The required answer is an exact copy of every line from the beginning of the entries through the line with "for (const [y, xi, xo, zi, zr, zo]", with all pictures omitted.

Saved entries
============================================================

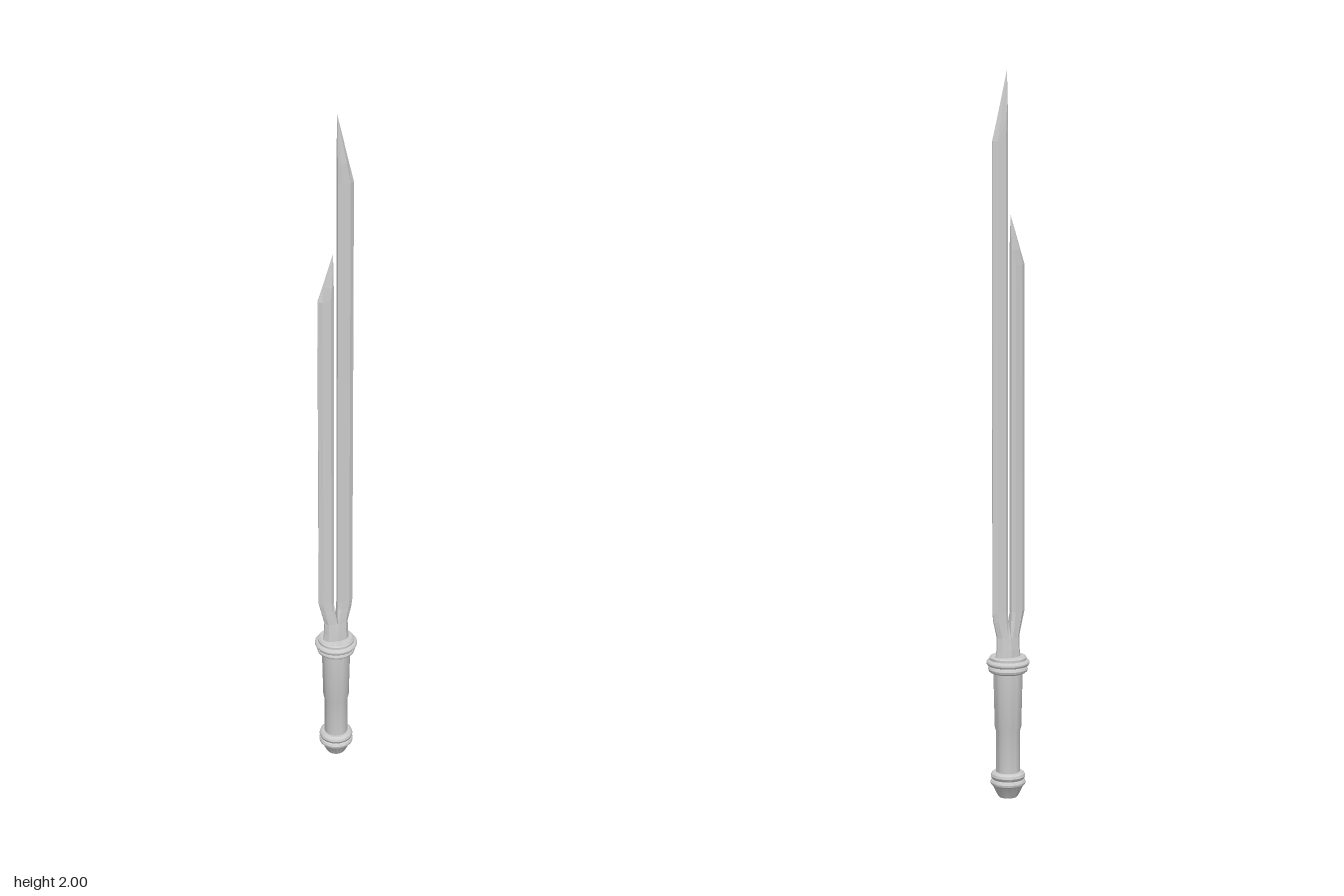
import * as THREE from 'three';
import { toCreasedNormals } from 'three/addons/utils/BufferGeometryUtils.js';

const metal = new THREE.MeshStandardMaterial({ color: 0xcccccc });
const bladeMetal = new THREE.MeshStandardMaterial({ color: 0xcccccc, flatShading: true });

// Turned part from [radius, y] points, bottom to top
function turned(name, points) {
  const profile = points.map(([r, y]) => new THREE.Vector2(r, y));
  const mesh = new THREE.Mesh(toCreasedNormals(new THREE.LatheGeometry(profile, 32), 0.5), metal);
  mesh.name = name;
  return mesh;
}

// One prong, lofted through six-sided sections.
// Rows: [y, inner x, outer x, inner half thickness, ridge half thickness, outer half thickness]
function prong(name, rows, side) {
  const position = [], index = [];
  for (const [y, xi, xo, zi, zr, zo] of rows) {
    const a = xi + (xo - xi) * 0.22, b = xi + (xo - xi) * 0.74;
    const half = [[xi, zi], [a, zr], [b, zr * 0.8], [xo, zo]];
    for (const [x, z] of half) position.push(side * x, y, z);
    for (const [x, z] of half.slice().reverse()) position.push(side * x, y, -z);
  }
  const n = 8;
  const tri = (a, b, c) => (side > 0 ? index.push(a, b, c) : index.push(a, c, b));
  for (let r = 0; r < rows.length - 1; r++) {
    for (let i = 0; i < n; i++) {
      const j = (i + 1) % n, p = r * n, q = p + n;
      tri(p + i, p + j, q + j);
      tri(p + i, q + j, q + i);
    }
  }
  const geometry = new THREE.BufferGeometry();
  geometry.setAttribute('position', new THREE.Float32BufferAttribute(position, 3));
  geometry.setIndex(index);
  geometry.computeVertexNormals();
  const mesh = new THREE.Mesh(geometry, bladeMetal);
  mesh.name = name;
  return mesh;
}

// Shared root below the split, then a straight prong with a slanted, sharpened end
function prongRows(inner, outer, shoulder, tip) {
  const cut = shoulder + (tip - shoulder) * 0.3;
  return [
    [0.385, 0, 0.039, 0.023, 0.021, 0.003],
    [0.42, 0, 0.035, 0.021, 0.019, 0.003],
    [0.455, 0, 0.034, 0.017, 0.016, 0.003],
    [0.5, inner * 0.8, 0.045, 0.007, 0.013, 0.002],
    [0.525, inner, outer, 0.006, 0.012, 0.002],
    [shoulder, inner, outer, 0.006, 0.012, 0.001],
    [cut, inner, outer - (outer - inner) * 0.3, 0.006, 0.011, 0],
    [tip, inner, inner, 0, 0, 0],
  ];
}

export function createModel() {
  const model = new THREE.Group();
  model.name = 'splitBladeSword';

  // Handle
  model.add(
    turned('pommel', [
      [0, 0], [0.026, 0], [0.031, 0.008], [0.043, 0.033], [0.048, 0.037], [0.049, 0.043],
      [0.046, 0.049], [0.043, 0.051], [0.046, 0.054], [0.048, 0.06], [0.046, 0.067], [0.04, 0.072], [0, 0.072],
    ]),
    turned('grip', [[0, 0.065], [0.033, 0.065], [0.034, 0.19], [0.037, 0.2], [0.041, 0.365], [0, 0.365]]),
    turned('guard', [
      [0, 0.355], [0.048, 0.355], [0.053, 0.359], [0.055, 0.365], [0.053, 0.371], [0.051, 0.374],
      [0.057, 0.376], [0.06, 0.381], [0.06, 0.385], [0.057, 0.389], [0.051, 0.391], [0.051, 0.398],
      [0.048, 0.401], [0.045, 0.399], [0, 0.399],
    ]),
  );

  // Blade
  const blade = new THREE.Group();
  blade.name = 'blade';
  blade.add(
    prong('longProng', prongRows(0.003, 0.048, 1.81, 2), 1),
    prong('shortProng', prongRows(0.008, 0.051, 1.48, 1.615), -1),
  );
  model.add(blade);
  return model;
}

============================================================

Result below:
import * as THREE from 'three';
import { toCreasedNormals } from 'three/addons/utils/BufferGeometryUtils.js';

const metal = new THREE.MeshStandardMaterial({ color: 0xcccccc });
const bladeMetal = new THREE.MeshStandardMaterial({ color: 0xcccccc, flatShading: true });

// Turned part from [radius, y] points, bottom to top
function turned(name, points) {
  const profile = points.map(([r, y]) => new THREE.Vector2(r, y));
  const mesh = new THREE.Mesh(toCreasedNormals(new THREE.LatheGeometry(profile, 32), 0.5), metal);
  mesh.name = name;
  return mesh;
}

// One prong, lofted through six-sided sections.
// Rows: [y, inner x, outer x, inner half thickness, ridge half thickness, outer half thickness]
function prong(name, rows, side) {
  const position = [], index = [];
  for (const [y, xi, xo, zi, zr, zo] of rows) {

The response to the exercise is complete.